Dear Rachel,

I am having a problem with my two girls, they are 17 and 16 years old. There is a tremendous amount of sibling rivalry between the two of them. We love them both dearly, they are both really wonderful girls and, they have so much going for them. They are doing reasonably well at school, and they each have a nice set of friends. The problem arises at home. They are both hyper sensitive and vigilant about how much attention/gifts/privileges the other gets. If one of them feels slighted, that's when the explosion happens! The "slighted" daughter starts crying and screaming, which only results in me feeling guilty, even if I'm not sure there is something for me to feel guilty about. We try and make sure that things are fair, and that no one is getting slighted, but, it's getting both emotionally and physically exhausting for us to keep this up. How can we try and restore some kind of peace in this situation?

Scorekeeping Mommy

Dear Scorekeeping Mommy,

Sibling rivalry, in all of its forms is probably one of the most challenging aspects of parenting. Most, if not all parents have a strong desire to give their children siblings, in the hopes that the children will form an indestructible, lifelong bond of friendship, love and camaraderie. While, most siblings do eventually become close as they get older, many will attest to the fact that they were not close when they were younger. When you have same gender children that are extremely close in age, the siblings are usually very close or not close at all. Naturally, siblings fight at some point, a wise woman a I know once told me, "If you don't want your kids to fight, then get separate homes for them."

That being said, it probably is outside of most people's financial realm to do that, so let's explore what can be done for most people given their living situations. First, understand that sibling rivalry is a healthy part of childhood, as long as parents handle it correctly. People can disagree over many different areas, whether it be philosophical, space, time or material things. As parents, we need to learn how to teach our children how to accept what they are given, even if it is different than what their brother/sister/friend/neighbor receives. The old adage, "Life isn't fair" is true; however, it needs to be exemplified from a Jewish standpoint, rather than a harsh one.
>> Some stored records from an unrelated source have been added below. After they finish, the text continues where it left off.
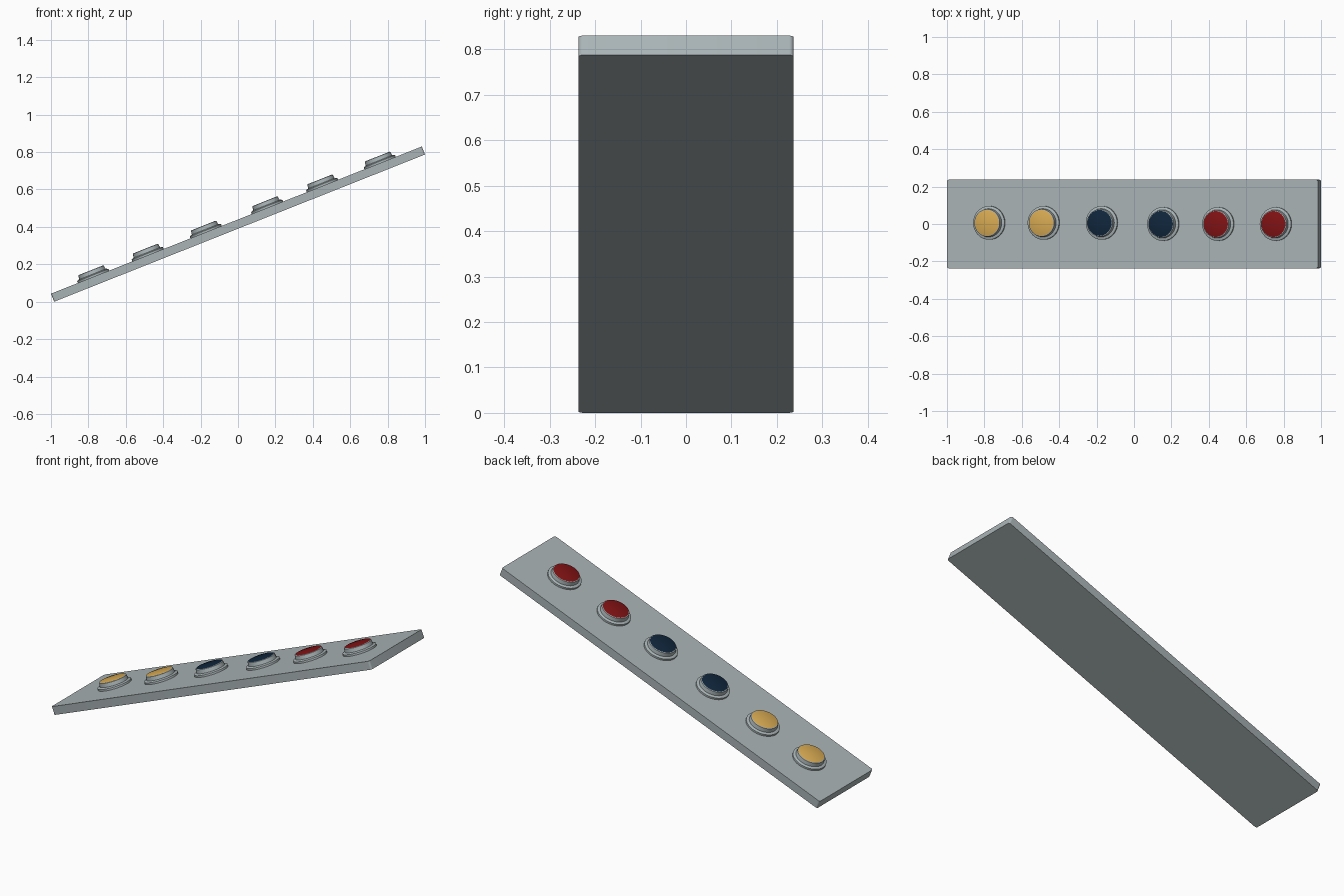
import bpy, bmesh, math
from mathutils import Matrix

if "Cube" in bpy.data.objects:
    bpy.data.objects.remove(bpy.data.objects["Cube"])

def material(name, rgb):
    m = bpy.data.materials.new(name)
    m.diffuse_color = (*rgb, 1)
    m.use_nodes = True
    m.node_tree.nodes["Principled BSDF"].inputs["Base Color"].default_value = m.diffuse_color
    return m

GREY = material("metal_grey", (0.40, 0.456, 0.468))
YELLOW = material("amber_yellow", (0.68, 0.40, 0.085))
NAVY = material("navy_blue", (0.005, 0.019, 0.045))
RED = material("dark_red", (0.22, 0.006, 0.007))

ANGLE = math.atan2(0.787, 1.983)
LENGTH, WIDTH, THICK = 2.133, 0.474, 0.046
TILT = Matrix.Translation((0, 0, 0.415)) @ Matrix.Rotation(-ANGLE, 4, 'Y')

def finish(name, bm, mats):
    """Tilt the part into the plane of the board and make it an object."""
    bm.transform(TILT)
    bmesh.ops.recalc_face_normals(bm, faces=bm.faces)
    me = bpy.data.meshes.new(name)
    bm.to_mesh(me)
    bm.free()
    for m in mats:
        me.materials.append(m)
    ob = bpy.data.objects.new(name, me)
    bpy.context.collection.objects.link(ob)
    bpy.context.view_layer.objects.active = ob
    bpy.ops.object.select_all(action='DESELECT')
    ob.select_set(True)
    bpy.ops.object.shade_smooth_by_angle(angle=math.radians(30))
    return ob

# Board with four rounded corner edges
bm = bmesh.new()
bmesh.ops.create_cube(bm, size=1)
bmesh.ops.scale(bm, vec=(LENGTH, WIDTH, THICK), verts=bm.verts)
corners = [e for e in bm.edges
           if abs(e.verts[0].co.z - e.verts[1].co.z) > THICK / 2]
bmesh.ops.bevel(bm, geom=corners, offset=0.01, segments=4, profile=0.5,
                affect='EDGES')
finish("board", bm, [GREY])

# Button cross-section (radius, height above board): flange, body, cap
PROFILE = [(0.090, -0.005), (0.090, 0.010), (0.080, 0.015), (0.076, 0.015),
           (0.073, 0.036), (0.069, 0.038)]

def button(name, x, y, colour, sides=48):
    bm = bmesh.new()
    u = (x + 0.038 * math.sin(ANGLE)) / math.cos(ANGLE)
    rings = [[bm.verts.new((u + r * math.cos(2 * math.pi * i / sides),
                            y + r * math.sin(2 * math.pi * i / sides),
                            THICK / 2 + h)) for i in range(sides)]
             for r, h in PROFILE]
    for a, b in zip(rings, rings[1:]):
        for i in range(sides):
            j = (i + 1) % sides
            bm.faces.new((a[i], a[j], b[j], b[i]))
    bm.faces.new(rings[0][::-1])
    bm.faces.new(rings[-1]).material_index = 1   # coloured cap
    finish(name, bm, [GREY, colour])

for n, (x, y, c) in enumerate([(-0.778, 0.006, YELLOW), (-0.487, 0.006, YELLOW),
                               (-0.176, 0.006, NAVY), (0.152, 0.0, NAVY),
                               (0.446, 0.0, RED), (0.754, 0.0, RED)]):
    button(f"button_{n + 1}", x, y, c)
For you and your husband, you need to try and get clarity on this point first. What is good for one daughter, is not necessarily what's good for your other daughter. Being close in age, it could make it seem like they are one and the same person, however, they are individuals, and they need to be treated as such. Different people need things at different times. "Fair" is not a realistic goal. Instead, strive for "meeting everyone's needs as much as possible." Indeed, this too is a lofty goal, but one that hopefully yields healthier results. It is interesting to note there is no word or concept for "fair" in the Hebrew language. Why is that? Because, it is not a Jewish concept for things to be "fair". We believe that people get what they need when they need it; independent of others.

For example, if you are buying Daughter A new shoes, unless Daughter B needs new shoes as well, then there is no need to buy her a pair. Be clear on this for yourself, so when the resulting tantrum occurs, you are able to calmly, and without emotion be able to state, "I see that you are upset that your sister got new shoes, but, she really needed them. When the time comes that you need new clothing, you can be sure that we get them for you." Don't expect the tantrum to instantly resolve, but do believe that you are sending out an important message to your children, and eventually they will get it, even if they initially don't like it.

If your girls (and even your other kids) have problems with this, try using the above example. When the kids protest, suggest that they think of the following: you wouldn't feed your newborn chicken because that's what you are serving everyone else for dinner, just as much as you wouldn't give everyone else formula because that's what the baby needs.The ridiculousness of the example helps give clarity to kids as to the idea of different people having different needs.

To help support this philosophy, these girls need to be seen as individuals. Spend time with each of them alone. Recognize each of their individual talents that are separate from their sister. In your letter, you didn't point out anything about them that made them feel like individuals to me. Part of their sibling rivalry may be stemming from their need to be recognized as being separate from their sister. Get to know each one for who they are. Help them develop their own personal interests and talents. As they start to feel pride and pleasure in their own individualization, they will feel less threatened by differences in "things".

I want to thank you for taking the time to write about this common, yet challenging area in parenting. With love, understanding and time, I am sure that you will be successful in helping your daughters feel less competitive with each other. I wish you a lot of luck with your children, and may you see only nachas, joy, from them.